Bible translations and divine revelation

I have written separately on this issue, and so I have decided in this post to put all of my various reasons why the bible is unreliable as a source of history or divine knowledge. My eighteen years of study has led me to believe that there is no such thing as a divine or divinely inspired text. The main reasoning behind this is that the written word is such an inadequate means of a deity trying to reveal him or herself to mankind.

Anyone who is bilingual can attest to the difficulty of having to translate ideas or works from one language to another. The fact that the bible was written in Hebrew, Aramaic, and Greek makes it easy to lose itself in translation when doing so to any other language. Not to mention that those languages have changed and evolved as languages tend to do and therefore some of the words of the ancient texts had different and multiple meanings than they do now.

According to an excellent article on this matter, there are over 500 translations of the bible in the English language alone! This article cites several problems (eight to be exact) with biblical translations which I will paraphrase here for the sake of brevity.

1.       No original manuscript of any biblical book has survived!
2.       The extant (existing) manuscripts contain numerous textual variations!
3.       Important old manuscripts were found in the last 200 years!
4.       The meanings of some biblical texts are unknown or uncertain!
5.       Ancient languages are very different from modern languages!
6.       Every “translation” is already inevitably an “interpretation”!
7.       All living languages continually change and develop over time!
8.       Cultural developments require new sensitivities in language!

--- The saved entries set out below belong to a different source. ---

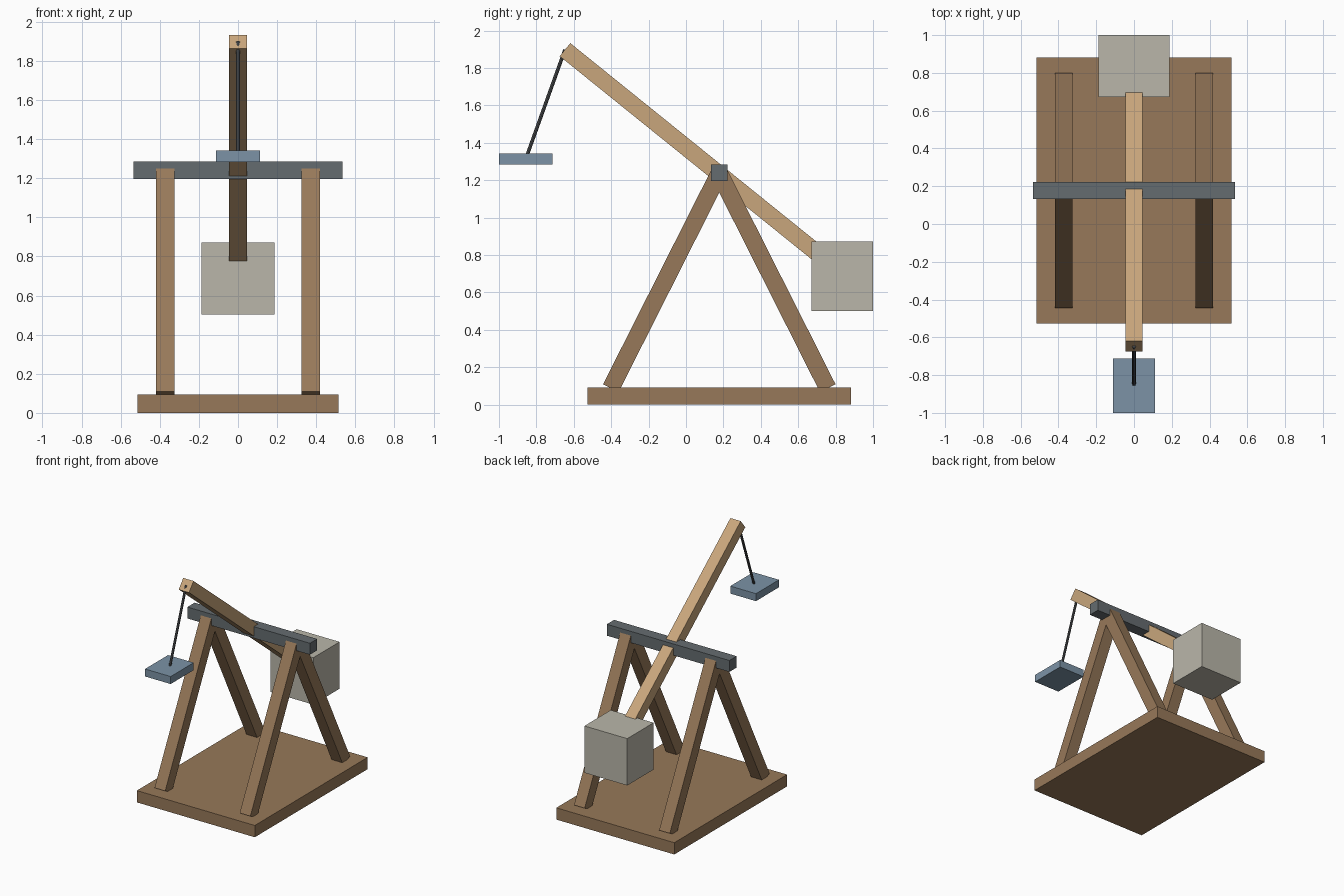
import bpy
from mathutils import Vector

if "Cube" in bpy.data.objects:
    bpy.data.objects.remove(bpy.data.objects["Cube"])

PIVOT_Y, PIVOT_Z = 0.178, 1.24
T = 0.093  # timber thickness


def material(name, rgb):
    m = bpy.data.materials.new(name)
    m.diffuse_color = (*rgb, 1)
    m.use_nodes = True
    m.node_tree.nodes["Principled BSDF"].inputs["Base Color"].default_value = m.diffuse_color
    return m


WOOD = material("dark_wood", (0.31, 0.19, 0.10))
PALE = material("pale_wood", (0.58, 0.38, 0.20))
IRON = material("iron", (0.13, 0.15, 0.16))
STONE = material("stone", (0.49, 0.47, 0.40))
ROPE = material("rope", (0.08, 0.085, 0.09))
BLUE = material("sling", (0.20, 0.29, 0.38))


def finish(name, mat):
    ob = bpy.context.object
    ob.name = name
    ob.data.materials.append(mat)
    return ob


def box(name, lo, hi, mat):
    lo, hi = Vector(lo), Vector(hi)
    bpy.ops.mesh.primitive_cube_add(size=1, location=(lo + hi) / 2)
    ob = finish(name, mat)
    ob.scale = hi - lo
    return ob


def beam(name, a, b, mat, width=T):
    # Square timber between two points in a y-z plane
    a, b = Vector(a), Vector(b)
    d = b - a
    bpy.ops.mesh.primitive_cube_add(size=1, location=(a + b) / 2)
    ob = finish(name, mat)
    ob.scale = (width, width, d.length)
    ob.rotation_euler = Vector((0, 0, 1)).rotation_difference(d).to_euler()
    return ob


# Base and axle
box("base", (-0.515, -0.526, 0), (0.515, 0.882, 0.093), WOOD)
box("axle", (-0.535, PIVOT_Y - 0.045, PIVOT_Z - 0.045),
    (0.535, PIVOT_Y + 0.045, PIVOT_Z + 0.045), IRON)

# A-frame legs
for side, sx in (("left", -1), ("right", 1)):
    for end, sy in (("front", -1), ("back", 1)):
        x = sx * 0.372
        beam(f"{end}_{side}_leg", (x, PIVOT_Y + sy * 0.58, 0.088),
             (x, PIVOT_Y, PIVOT_Z - 0.003), WOOD)

# Throwing arm and counterweight
beam("throwing_arm", (0, 0.835, 0.703), (0, -0.647, 1.898), PALE, 0.09)
box("counterweight", (-0.187, 0.672, 0.502), (0.187, 1.0, 0.872), STONE)

# Rope and sling
top, bottom = Vector((0, -0.647, 1.898)), Vector((0, -0.857, 1.313))
bpy.ops.mesh.primitive_cylinder_add(vertices=8, radius=0.0095,
                                    depth=(top - bottom).length,
                                    location=(top + bottom) / 2)
rope = finish("sling_rope", ROPE)
rope.rotation_euler = Vector((0, 0, 1)).rotation_difference(top - bottom).to_euler()
box("sling_pouch", (-0.112, -1.0, 1.283), (0.112, -0.713, 1.342), BLUE)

The first and most important point makes it quite clear why the written word is in and of itself and inadequate means reveal divine knowledge to man. Combine that reason with eight and you have a pretty solid case. Reading ancient texts requires knowledge of the culture and practices of the people from which these works are derived. Without it you are basically reading and interpreting everything you read incorrectly and out of context.

Point six in the previous list also makes and excellent point; all translations are interpretations! Not only are you trying to interpret the text and its meaning, but you must also interpret it in its original cultural context. 

Finally, Thomas Pain in his book ‘The Age of Reason’ also made an excellent point regarding revelations. He said:

“for the sake of a case, that something has been revealed to a certain person, and not revealed to any other person, it is revelation to that person only. When he tells it to a second person, a second to a third, a third to a fourth, and so on, it ceases to be a revelation to all those persons. It is revelation to the first person only, and hearsay to every other, and, consequently, they are not obliged to believe it.”

As seen in the above quote Mr. Paine makes quite an important point by putting the idea of revelation in its proper perspective. Basically, a believer’s faith is not on God or Christ but rather on in this case the unknown authors of the scriptures who claimed to have received their knowledge from a divine source.

When a believer tells me that they believe in the “word of God” I have to correct them and tell them that technically they believe in the word of a slew of anonymous authors who claimed to have received those texts from God. Mormonism is one of today’s modern examples of this in that Joseph Smith claimed to having been visited by an angel Moroni in response to his prayer to God regarding which was the “true” religion. Taken in perspective what is the difference between this and the origins of Judaism, Christianity, or Islam? To the intellectually honest mind there is no difference! It’s the same methodology used in different times to promulgate a religion or belief system.

Regarding translations for those of you that might be interested in reading the article I referred to in passing above in its entirety at the link provided at the end of this paragraph. You will find that it goes into the eight reasons cited above very thoroughly so that you will have a better understanding of the difficulties that translating ancient texts must face. Enjoy it and may you be more enlightened by it, for the article please click here.


  1. I doubt that Jesus would have preached/believed the bible was divinely inspired if it had been around when he allegedly walked the earth.

  2. He did have the Old Testament to refer to from time to time. Remember he spoke of the law of Moses and made mention of various prophets.

  3. A brilliant thoughtful post yes, reading does change people, usually for the better.

  4. Thanks German translator, I think that if you can discredit the bible as a whole then what's inside just doesn't matter.